TASK DIRECTIONS >>
Check every line of the data for the string "ball" and copy the ones that have it.

INPUT DATA >>
--- --- ---
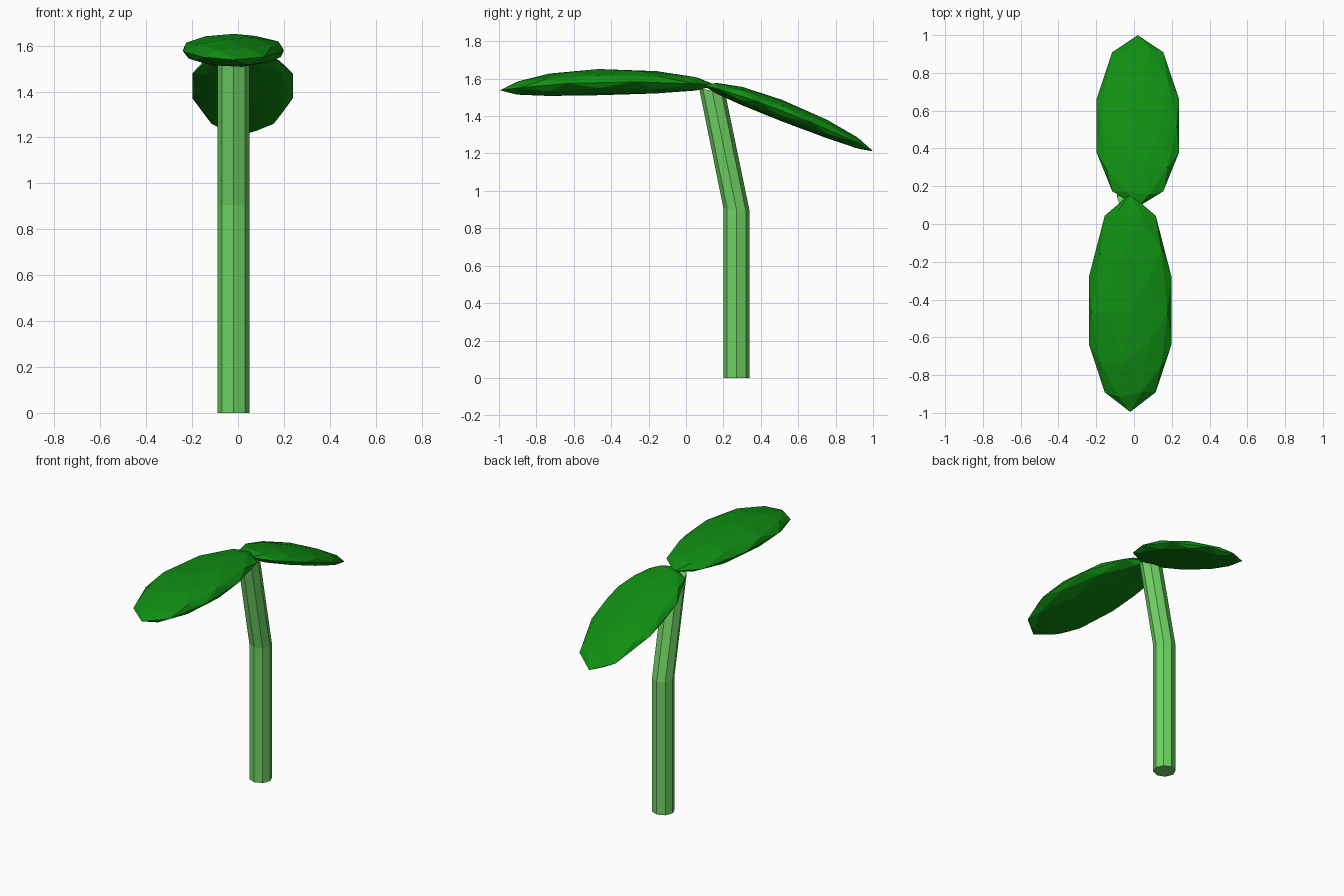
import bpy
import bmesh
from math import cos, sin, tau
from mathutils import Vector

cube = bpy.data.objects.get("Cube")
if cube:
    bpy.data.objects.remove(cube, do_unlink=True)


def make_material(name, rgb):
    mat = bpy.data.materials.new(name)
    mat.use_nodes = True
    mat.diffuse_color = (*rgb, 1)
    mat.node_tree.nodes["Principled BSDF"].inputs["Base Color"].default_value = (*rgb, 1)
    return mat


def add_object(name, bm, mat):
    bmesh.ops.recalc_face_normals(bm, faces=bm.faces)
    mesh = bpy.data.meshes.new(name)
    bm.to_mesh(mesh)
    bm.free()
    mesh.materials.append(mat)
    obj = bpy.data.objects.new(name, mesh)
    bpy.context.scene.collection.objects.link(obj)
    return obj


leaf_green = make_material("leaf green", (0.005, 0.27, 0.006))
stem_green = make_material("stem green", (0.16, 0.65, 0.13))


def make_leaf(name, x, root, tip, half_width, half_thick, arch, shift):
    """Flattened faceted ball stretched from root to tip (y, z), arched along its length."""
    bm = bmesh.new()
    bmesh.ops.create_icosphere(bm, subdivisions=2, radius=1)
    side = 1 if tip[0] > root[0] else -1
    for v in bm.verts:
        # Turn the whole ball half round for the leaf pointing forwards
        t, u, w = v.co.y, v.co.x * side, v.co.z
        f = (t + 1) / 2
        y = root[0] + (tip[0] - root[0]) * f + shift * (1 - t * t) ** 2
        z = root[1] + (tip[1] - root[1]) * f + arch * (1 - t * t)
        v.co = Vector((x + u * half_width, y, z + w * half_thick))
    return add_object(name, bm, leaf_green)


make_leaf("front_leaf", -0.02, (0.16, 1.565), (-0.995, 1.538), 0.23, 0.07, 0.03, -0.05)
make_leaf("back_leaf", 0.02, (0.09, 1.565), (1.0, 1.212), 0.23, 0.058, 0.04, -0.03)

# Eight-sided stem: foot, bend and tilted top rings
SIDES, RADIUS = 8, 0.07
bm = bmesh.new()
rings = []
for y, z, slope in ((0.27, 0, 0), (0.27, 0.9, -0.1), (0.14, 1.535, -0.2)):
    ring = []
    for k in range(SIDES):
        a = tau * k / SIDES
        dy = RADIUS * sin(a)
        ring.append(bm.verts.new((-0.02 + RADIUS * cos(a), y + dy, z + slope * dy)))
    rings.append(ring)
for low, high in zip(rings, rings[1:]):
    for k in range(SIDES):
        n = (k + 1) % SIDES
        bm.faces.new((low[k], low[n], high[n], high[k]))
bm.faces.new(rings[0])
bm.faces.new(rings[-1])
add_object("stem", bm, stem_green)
--- --- ---
OUTPUT >>
    """Flattened faceted ball stretched from root to tip (y, z), arched along its length."""
        # Turn the whole ball half round for the leaf pointing forwards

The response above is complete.